╭──
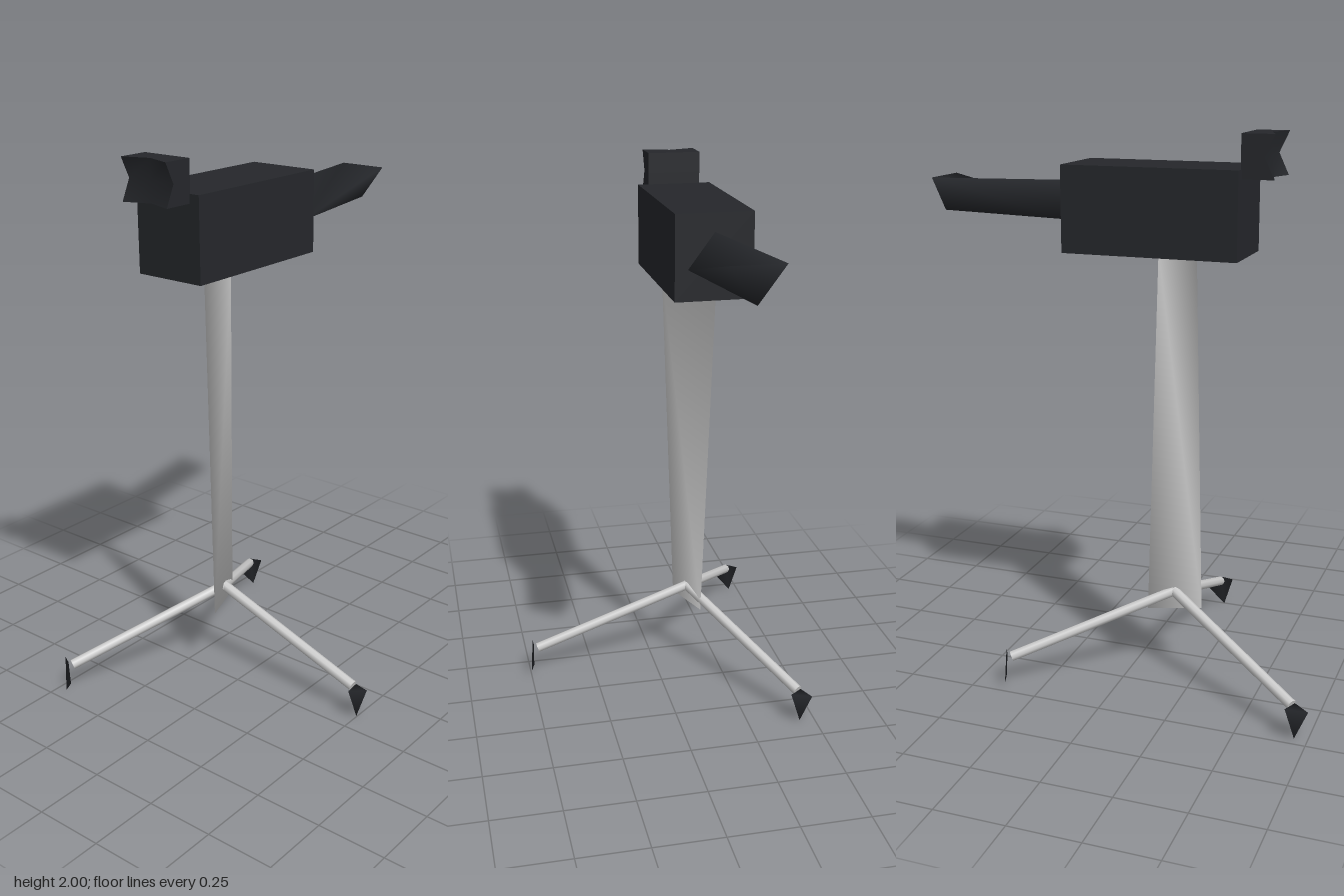
import * as THREE from 'three';
import { ConvexGeometry } from 'three/addons/geometries/ConvexGeometry.js';
import { mergeVertices } from 'three/addons/utils/BufferGeometryUtils.js';

const metal = new THREE.MeshStandardMaterial({ color: 0xcccccc, side: THREE.DoubleSide });
const dark = new THREE.MeshStandardMaterial({ color: 0x25272b, side: THREE.DoubleSide });

function add(parent, name, geometry, material) {
  const mesh = new THREE.Mesh(geometry, material);
  mesh.name = name;
  parent.add(mesh);
  return mesh;
}

// Convex solid through a few corner points, with shared smooth normals
function hull(points) {
  const g = new ConvexGeometry(points.map((p) => new THREE.Vector3(...p)));
  g.deleteAttribute('normal');
  const smooth = mergeVertices(g);
  smooth.computeVertexNormals();
  return smooth;
}

// Tube body: triangle pointing up at the near end, down at the far end
function twistedBarrel(x0, x1, y0, y1, z0, z1) {
  const xm = (x0 + x1) / 2;
  const g = new THREE.BufferGeometry();
  g.setAttribute('position', new THREE.Float32BufferAttribute([
    x0, y0, z0, x1, y0, z0, xm, y1, z0,
    x1, y1, z1, x0, y1, z1, xm, y0, z1,
  ], 3));
  g.setIndex([0, 2, 4, 4, 2, 1, 4, 1, 3, 0, 4, 5, 0, 5, 1, 1, 5, 3, 3, 5, 4, 0, 1, 2]);
  g.computeVertexNormals();
  return g;
}

export function createModel() {
  const model = new THREE.Group();
  model.name = 'cameraOnTripod';

  // Camera body
  add(model, 'body', new THREE.BoxGeometry(0.275, 0.3, 0.625), dark)
    .position.set(-0.137, 1.735, 0.103);

  // Lens barrel at the back
  add(model, 'lens', twistedBarrel(-0.23, -0.045, 1.695, 1.82, -0.21, -0.725), dark);

  // Eyepiece: box whose front edges are notched between the corners
  const eye = new THREE.BoxGeometry(0.195, 0.147, 0.113, 2, 2, 1);
  const p = eye.attributes.position;
  for (let i = 0; i < p.count; i++) {
    const corner = Math.abs(p.getX(i)) > 0.05 && Math.abs(p.getY(i)) > 0.05;
    if (p.getZ(i) > 0 && !corner) p.setZ(i, 0.022);
  }
  eye.computeVertexNormals();
  add(model, 'eyepiece', eye, dark).position.set(-0.137, 1.9265, 0.468);

  // Column: blade edge across at the top, turning lengthwise at the bottom
  add(model, 'column', hull([
    [-0.235, 1.6, 0.13], [-0.045, 1.6, 0.205],
    [-0.172, 0.255, 0.07], [-0.103, 0.255, 0.257],
  ]), metal);

  // Three legs with pointed feet
  for (let i = 0; i < 3; i++) {
    const leg = new THREE.Group();
    leg.name = 'leg' + (i + 1);
    leg.position.set(-0.137, 0, 0.16);
    leg.rotation.y = (i * Math.PI * 2) / 3;

    const start = new THREE.Vector3(0, 0.325, 0);
    const end = new THREE.Vector3(0.607, 0.112, 0);
    const dir = end.clone().sub(start);
    const rod = add(leg, 'legRod', new THREE.CylinderGeometry(0.019, 0.019, dir.length(), 8), metal);
    rod.position.copy(start).add(end).multiplyScalar(0.5);
    rod.quaternion.setFromUnitVectors(new THREE.Vector3(0, 1, 0), dir.normalize());

    add(leg, 'foot', hull([
      [0.622, 0.12, 0.05], [0.622, 0.125, 0],
      [0.63, 0.07, -0.06], [0.634, 0, 0.012],
    ]), dark);
    model.add(leg);
  }
  return model;
}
╰──
## WHAT THE TASK ASKS
Reproduce the lines above letter for letter. The pictures stay behind.

## EXERCISE SOLUTION
import * as THREE from 'three';
import { ConvexGeometry } from 'three/addons/geometries/ConvexGeometry.js';
import { mergeVertices } from 'three/addons/utils/BufferGeometryUtils.js';

const metal = new THREE.MeshStandardMaterial({ color: 0xcccccc, side: THREE.DoubleSide });
const dark = new THREE.MeshStandardMaterial({ color: 0x25272b, side: THREE.DoubleSide });

function add(parent, name, geometry, material) {
  const mesh = new THREE.Mesh(geometry, material);
  mesh.name = name;
  parent.add(mesh);
  return mesh;
}

// Convex solid through a few corner points, with shared smooth normals
function hull(points) {
  const g = new ConvexGeometry(points.map((p) => new THREE.Vector3(...p)));
  g.deleteAttribute('normal');
  const smooth = mergeVertices(g);
  smooth.computeVertexNormals();
  return smooth;
}

// Tube body: triangle pointing up at the near end, down at the far end
function twistedBarrel(x0, x1, y0, y1, z0, z1) {
  const xm = (x0 + x1) / 2;
  const g = new THREE.BufferGeometry();
  g.setAttribute('position', new THREE.Float32BufferAttribute([
    x0, y0, z0, x1, y0, z0, xm, y1, z0,
    x1, y1, z1, x0, y1, z1, xm, y0, z1,
  ], 3));
  g.setIndex([0, 2, 4, 4, 2, 1, 4, 1, 3, 0, 4, 5, 0, 5, 1, 1, 5, 3, 3, 5, 4, 0, 1, 2]);
  g.computeVertexNormals();
  return g;
}

export function createModel() {
  const model = new THREE.Group();
  model.name = 'cameraOnTripod';

  // Camera body
  add(model, 'body', new THREE.BoxGeometry(0.275, 0.3, 0.625), dark)
    .position.set(-0.137, 1.735, 0.103);

  // Lens barrel at the back
  add(model, 'lens', twistedBarrel(-0.23, -0.045, 1.695, 1.82, -0.21, -0.725), dark);

  // Eyepiece: box whose front edges are notched between the corners
  const eye = new THREE.BoxGeometry(0.195, 0.147, 0.113, 2, 2, 1);
  const p = eye.attributes.position;
  for (let i = 0; i < p.count; i++) {
    const corner = Math.abs(p.getX(i)) > 0.05 && Math.abs(p.getY(i)) > 0.05;
    if (p.getZ(i) > 0 && !corner) p.setZ(i, 0.022);
  }
  eye.computeVertexNormals();
  add(model, 'eyepiece', eye, dark).position.set(-0.137, 1.9265, 0.468);

  // Column: blade edge across at the top, turning lengthwise at the bottom
  add(model, 'column', hull([
    [-0.235, 1.6, 0.13], [-0.045, 1.6, 0.205],
    [-0.172, 0.255, 0.07], [-0.103, 0.255, 0.257],
  ]), metal);

  // Three legs with pointed feet
  for (let i = 0; i < 3; i++) {
    const leg = new THREE.Group();
    leg.name = 'leg' + (i + 1);
    leg.position.set(-0.137, 0, 0.16);
    leg.rotation.y = (i * Math.PI * 2) / 3;

    const start = new THREE.Vector3(0, 0.325, 0);
    const end = new THREE.Vector3(0.607, 0.112, 0);
    const dir = end.clone().sub(start);
    const rod = add(leg, 'legRod', new THREE.CylinderGeometry(0.019, 0.019, dir.length(), 8), metal);
    rod.position.copy(start).add(end).multiplyScalar(0.5);
    rod.quaternion.setFromUnitVectors(new THREE.Vector3(0, 1, 0), dir.normalize());

    add(leg, 'foot', hull([
      [0.622, 0.12, 0.05], [0.622, 0.125, 0],
      [0.63, 0.07, -0.06], [0.634, 0, 0.012],
    ]), dark);
    model.add(leg);
  }
  return model;
}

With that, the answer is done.